EXERCISE OBJECTIVE
In the data below, find every line that has the string "false", and copy it.

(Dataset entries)
Start of Block

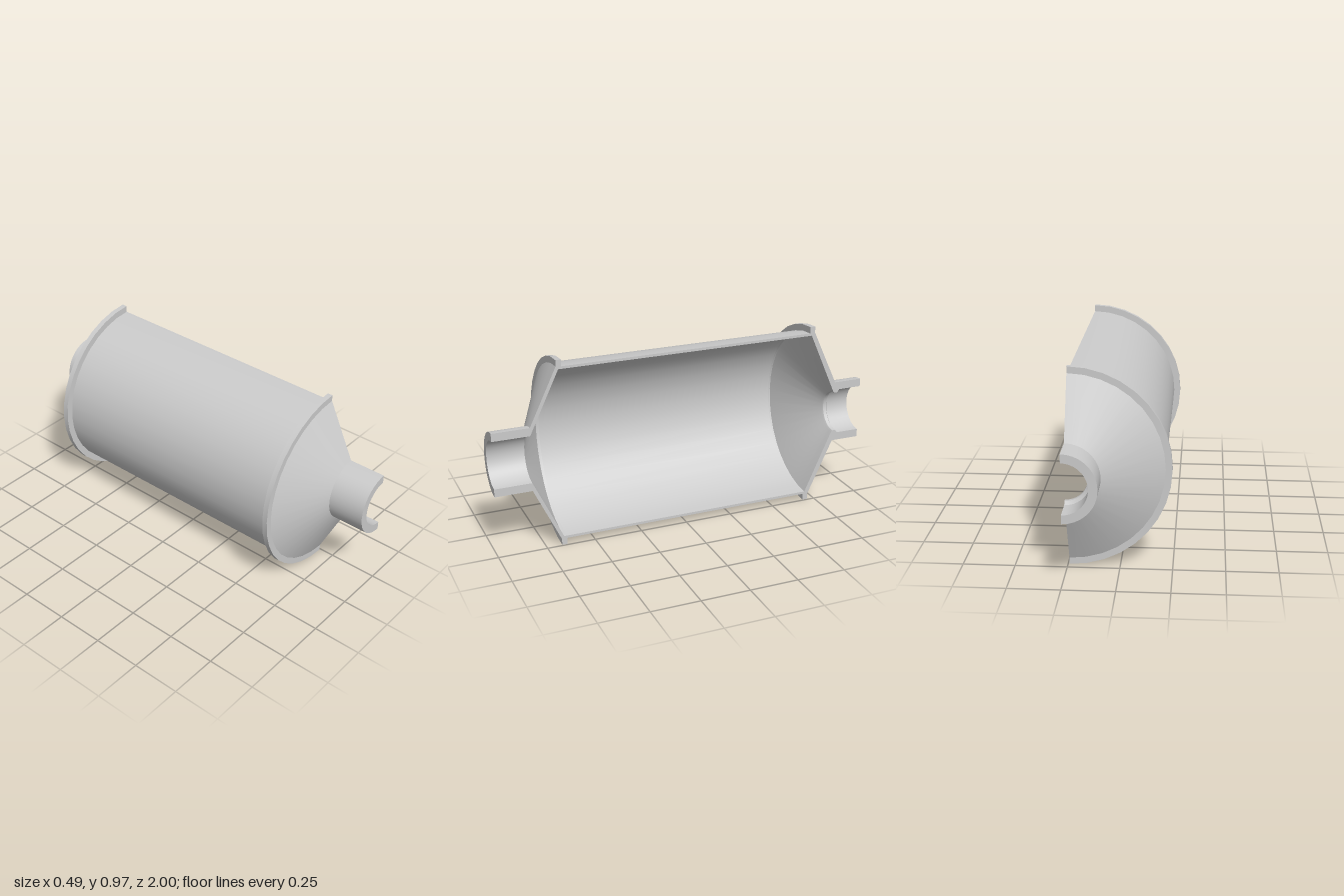
import * as THREE from 'three';
import { toCreasedNormals } from 'three/addons/utils/BufferGeometryUtils.js';

const SEGMENTS = 18;          // over the half turn
const AXIS_X = 0.243, AXIS_Y = 0.488;

// Half-turn solid from a closed [z, r] section: outer line towards +z, inner line back.
function halfTurned(name, section, material) {
  const group = new THREE.Group();
  group.name = name;

  const ring = [...section, section[0]].map(([z, r]) => new THREE.Vector2(r, z));
  const wall = new THREE.LatheGeometry(ring, SEGMENTS, Math.PI, Math.PI).rotateX(Math.PI / 2);
  const wallMesh = new THREE.Mesh(toCreasedNormals(wall, 0.35), material);
  wallMesh.name = name + 'Wall';
  group.add(wallMesh);

  // flat cut faces above and below the axis, facing +x
  for (const side of [1, -1]) {
    const shape = new THREE.Shape(section.map(([z, r]) => new THREE.Vector2(-z, side * r)));
    const cut = new THREE.Mesh(new THREE.ShapeGeometry(shape).rotateY(Math.PI / 2), material);
    cut.name = name + (side > 0 ? 'UpperCutFace' : 'LowerCutFace');
    group.add(cut);
  }
  return group;
}

export function createModel() {
  const model = new THREE.Group();
  model.name = 'sectionedChamber';
  const grey = new THREE.MeshStandardMaterial({ color: 0xcccccc });

  // thin cylindrical shell
  const shell = [[-0.685, 0.453], [0.645, 0.453], [0.645, 0.44], [-0.685, 0.44]];

  // front flange, cone and pipe
  const frontEnd = [
    [0.645, 0.44], [0.645, 0.487], [0.672, 0.487], [0.672, 0.455],
    [0.81, 0.165], [1, 0.165], [1, 0.123], [0.81, 0.123], [0.66, 0.44],
  ];

  // rear flange, cone and pipe with an inner stop lip
  const rearEnd = [
    [-1, 0.165], [-0.848, 0.165], [-0.713, 0.455], [-0.713, 0.487],
    [-0.685, 0.487], [-0.685, 0.44], [-0.695, 0.44], [-0.84, 0.115],
    [-0.846, 0.107], [-0.864, 0.107], [-0.875, 0.123], [-1, 0.123],
  ];

  model.add(
    halfTurned('shell', shell, grey),
    halfTurned('frontEnd', frontEnd, grey),
    halfTurned('rearEnd', rearEnd, grey),
  );
  for (const part of model.children) part.position.set(AXIS_X, AXIS_Y, 0);
  return model;
}
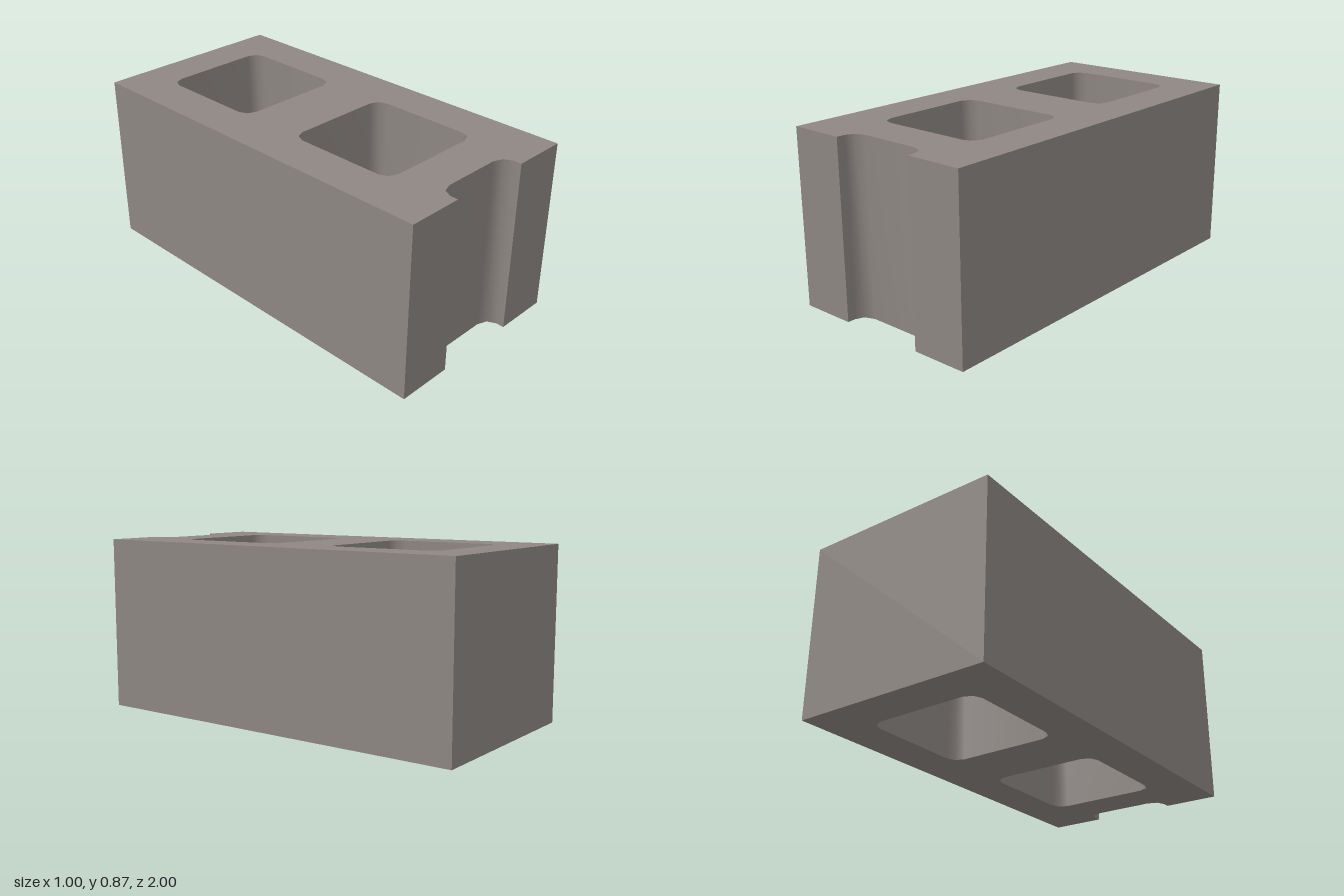
import * as THREE from 'three';
import { toCreasedNormals } from 'three/addons/utils/BufferGeometryUtils.js';

const HEIGHT = 0.873;

// Plan points are [x, z]; the shape is drawn with y = -z and later laid flat.
const toPlan = (points) => points.map(([x, z]) => new THREE.Vector2(x, -z));

// Square core opening with two-facet rounded corners, wound opposite to the outline
function coreHole(halfWidth, zBack, zFront) {
  const mid = (zBack + zFront) / 2;
  const halfDepth = (zFront - zBack) / 2;
  const corner = [[0, 0.06], [0.018, 0.018], [0.06, 0]];
  const points = [];
  for (const [sx, sz] of [[-1, -1], [-1, 1], [1, 1], [1, -1]]) {
    const ordered = sx * sz < 0 ? corner : [...corner].reverse();
    for (const [dx, dz] of ordered) {
      points.push([sx * (halfWidth - dx), mid + sz * (halfDepth - dz)]);
    }
  }
  return new THREE.Path(toPlan(points));
}

export function createModel() {
  const concrete = new THREE.MeshStandardMaterial({ color: 0x8e8783 });
  concrete.name = 'concrete';

  // Outline with the mortar groove cut into the front end
  const halfGroove = [[0.22, 1], [0.22, 0.96], [0.2, 0.918], [0.15, 0.9]];
  const mirrored = halfGroove.map(([x, z]) => [-x, z]).reverse();
  const outline = new THREE.Shape(toPlan([
    [-0.5, 1], [-0.5, -1], [0.5, -1], [0.5, 1], ...halfGroove, ...mirrored,
  ]));

  // Two hollow cores
  outline.holes.push(coreHole(0.288, -0.793, -0.213), coreHole(0.288, 0.106, 0.687));

  const solid = new THREE.ExtrudeGeometry(outline, { depth: HEIGHT, bevelEnabled: false });
  solid.rotateX(-Math.PI / 2);

  // Smooth the rounded corners, keep the block edges sharp
  const block = new THREE.Mesh(toCreasedNormals(solid, Math.PI / 3), concrete);
  block.name = 'hollowBlock';

  const model = new THREE.Group();
  model.name = 'concreteBlock';
  model.add(block);
  return model;
}
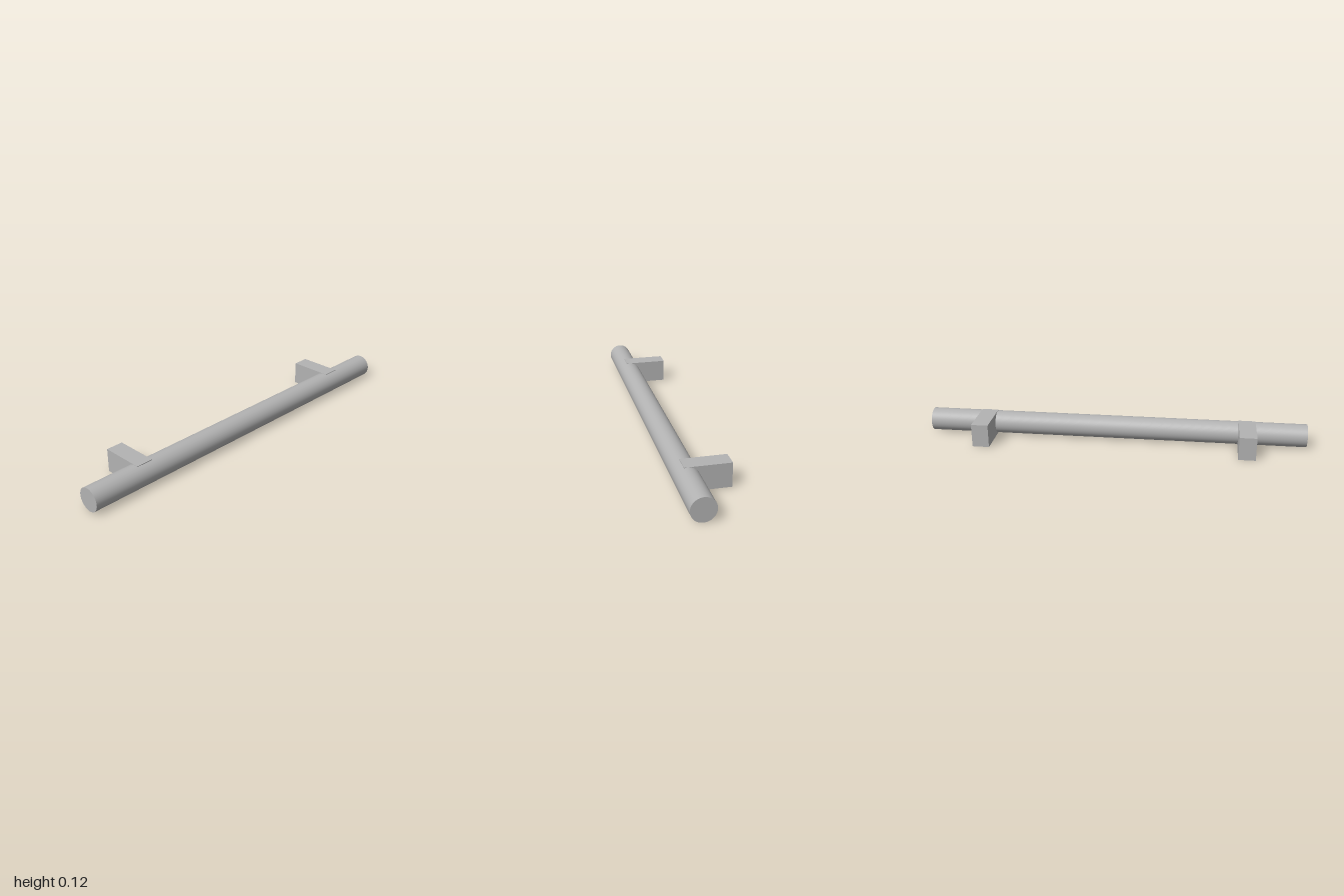
import * as THREE from 'three';

export function createModel() {
  const group = new THREE.Group();
  const metal = new THREE.MeshStandardMaterial({ color: 0xb3b3b3 });
  metal.name = 'satin grey';

  const height = 0.1215;
  const add = (name, geometry, x, z) => {
    const mesh = new THREE.Mesh(geometry, metal);
    mesh.name = name;
    mesh.position.set(x, height / 2, z);
    group.add(mesh);
  };

  // Long round grip bar running front to back
  const bar = new THREE.CylinderGeometry(0.06, 0.06, 2, 64).rotateX(Math.PI / 2);
  add('gripBar', bar, 0.073, 0);

  // Two flat mounting posts, just taller than the bar and sunk into it
  const left = -0.134, right = 0.09;
  const post = new THREE.BoxGeometry(right - left, height, 0.088);
  add('frontPost', post, (left + right) / 2, 0.69);
  add('backPost', post, (left + right) / 2, -0.69);

  return group;
}
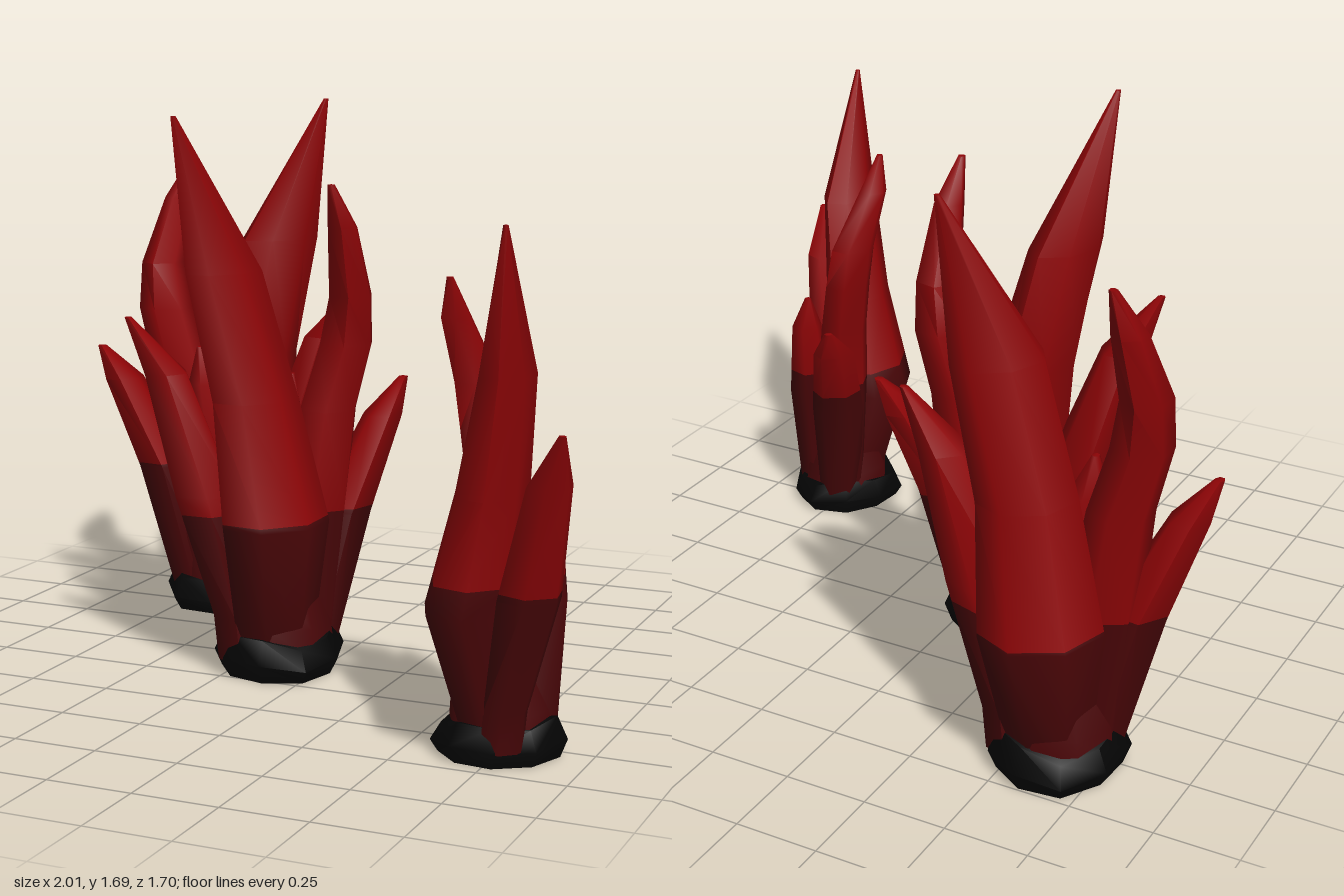
import * as THREE from 'three';
import { toCreasedNormals } from 'three/addons/utils/BufferGeometryUtils.js';

const SPLIT = 0.49; // height where the dark stems turn into bright tips

// Each spike: cross-sections [y, x, z, radiusX, radiusZ] from root to tip.
// tilt turns the oval sections about the vertical, phase turns their corners.
const SPIKES = {
  tallSpike: { sides: 7, phase: -0.66, tilt: -0.91, rings: [
    [0.08, 0.015, -0.045, 0.125, 0.12], [0.48, 0.0, -0.132, 0.182, 0.15],
    [0.85, 0.062, -0.1, 0.148, 0.115], [1.23, 0.15, -0.105, 0.138, 0.085],
    [1.69, 0.28, -0.2, 0.008, 0.008]] },
  mediumSpike: { sides: 6, phase: 0.3, tilt: 0, rings: [
    [0.05, 0.117, -0.08, 0.07, 0.075], [0.18, 0.13, -0.08, 0.07, 0.075],
    [0.55, 0.22, -0.06, 0.105, 0.105],
    [0.92, 0.335, -0.07, 0.072, 0.075], [1.09, 0.44, -0.1, 0.012, 0.012]] },
  hookedSpike: { sides: 6, phase: 0.5, tilt: 0, rings: [
    [0.08, -0.075, 0.03, 0.09, 0.09], [0.5, -0.105, 0.035, 0.108, 0.105],
    [0.8, -0.145, 0.038, 0.095, 0.092], [1.0, -0.2, 0.038, 0.088, 0.088],
    [1.15, -0.215, 0.02, 0.07, 0.084], [1.36, -0.2, -0.07, 0.048, 0.055],
    [1.49, -0.17, -0.112, 0.012, 0.012]] },
  leaningSpike: { sides: 6, phase: 0.1, tilt: 0, rings: [
    [0.08, -0.095, 0.05, 0.08, 0.08], [0.48, -0.185, 0.085, 0.09, 0.1],
    [0.77, -0.305, 0.14, 0.06, 0.08], [0.88, -0.365, 0.182, 0.014, 0.016]] },
  shortSpike: { sides: 6, phase: 0.4, tilt: 0, rings: [
    [0.08, 0.05, 0.08, 0.08, 0.08], [0.48, 0.035, 0.115, 0.09, 0.085],
    [0.77, 0.0, 0.14, 0.06, 0.058], [0.89, -0.02, 0.14, 0.012, 0.012]] },
  trunk: { sides: 8, phase: 0, tilt: 0, rings: [
    [0.05, 0, -0.01, 0.17, 0.175], [0.15, 0, -0.015, 0.16, 0.165],
    [0.32, 0, -0.01, 0.11, 0.11]] },
};

const CLUSTERS = [
  { name: 'backCluster', x: -0.62, z: -0.54, turn: 0, size: 1, mirror: 1 },
  { name: 'middleCluster', x: -0.135, z: 0.07, turn: 162, size: 0.99, mirror: 1 },
  { name: 'frontCluster', x: 0.757, z: 0.546, turn: 38, size: 0.855, mirror: -1 },
];

// Joins rings of points into a closed skin; quads above `split` use material 1
function skin(loops, mirrored, split = Infinity) {
  const lower = [], upper = [];
  const tri = (out, a, b, c) => {
    for (const p of mirrored ? [a, c, b] : [a, b, c]) out.push(p.x, p.y, p.z);
  };
  const cap = (loop, out, top) => {
    const mid = loop.reduce((s, p) => s.add(p), new THREE.Vector3()).divideScalar(loop.length);
    loop.forEach((p, i) => {
      const q = loop[(i + 1) % loop.length];
      if (top) tri(out, mid, q, p); else tri(out, mid, p, q);
    });
  };
  cap(loops[0], lower, false);
  for (let k = 0; k < loops.length - 1; k++) {
    const a = loops[k], b = loops[k + 1], out = a[0].y >= split - 1e-4 ? upper : lower;
    a.forEach((p, i) => {
      const j = (i + 1) % a.length;
      tri(out, p, b[i], b[j]);
      tri(out, p, b[j], a[j]);
    });
  }
  const end = loops[loops.length - 1];
  cap(end, end[0].y > split ? upper : lower, true);
  const g = new THREE.BufferGeometry();
  g.setAttribute('position', new THREE.Float32BufferAttribute(lower.concat(upper), 3));
  g.addGroup(0, lower.length / 3, 0);
  if (upper.length) g.addGroup(lower.length / 3, upper.length / 3, 1);
  return toCreasedNormals(g, 1.1);
}

export function createModel() {
  const mat = (name, color) => {
    const m = new THREE.MeshStandardMaterial({ color });
    m.name = name;
    return m;
  };
  const bright = mat('brightRed', 0x8d0406);
  const dark = mat('darkRed', 0x490507);
  const black = mat('charcoal', 0x050505);
  const model = new THREE.Group();
  model.name = 'spikeClusters';

  for (const c of CLUSTERS) {
    const group = new THREE.Group();
    group.name = c.name;
    group.position.set(c.x, 0, c.z);
    const t = THREE.MathUtils.degToRad(c.turn);
    const place = (x, y, z) => {
      const px = x * c.size, pz = z * c.size * c.mirror;
      return new THREE.Vector3(px * Math.cos(t) - pz * Math.sin(t), y * c.size,
        px * Math.sin(t) + pz * Math.cos(t));
    };
    const add = (name, geometry, materials) => {
      const mesh = new THREE.Mesh(geometry, materials);
      mesh.name = name;
      group.add(mesh);
    };

    // Spikes and trunk, with an extra ring where the colour changes
    for (const [name, s] of Object.entries(SPIKES)) {
      const rings = [], cut = SPLIT / c.size;
      s.rings.forEach((r, i) => {
        const prev = s.rings[i - 1];
        if (prev && prev[0] < cut && r[0] > cut) {
          const f = (cut - prev[0]) / (r[0] - prev[0]);
          rings.push(prev.map((v, k) => v + (r[k] - v) * f));
        }
        rings.push(r);
      });
      const ct = Math.cos(s.tilt), st = Math.sin(s.tilt);
      const loops = rings.map(([y, x, z, rx, rz]) => Array.from({ length: s.sides }, (_, i) => {
        const a = s.phase + (i / s.sides) * Math.PI * 2;
        const u = rx * Math.cos(a), v = rz * Math.sin(a);
        return place(x + u * ct - v * st, y, z + u * st + v * ct);
      }));
      add(name, skin(loops, c.mirror < 0, SPLIT), [dark, bright]);
    }

    // Rough stone foot with an uneven rim
    const foot = [[0, 0.185, 0], [0.05, 0.208, 0.012], [0.115, 0.175, 0.02]];
    const loops = foot.map(([y, r, wave]) => Array.from({ length: 9 }, (_, i) => {
      const a = (i / 9) * Math.PI * 2;
      const rr = r * (1 + 0.04 * Math.sin(i * 2.3));
      return place(rr * 0.97 * Math.cos(a), y + wave * Math.sin(i * 1.9),
        rr * 1.06 * Math.sin(a) - 0.013);
    }));
    add('stoneFoot', skin(loops, c.mirror < 0), black);
    model.add(group);
  }
  return model;
}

End of Block

WORKED SOLUTION
  const solid = new THREE.ExtrudeGeometry(outline, { depth: HEIGHT, bevelEnabled: false });
  cap(loops[0], lower, false);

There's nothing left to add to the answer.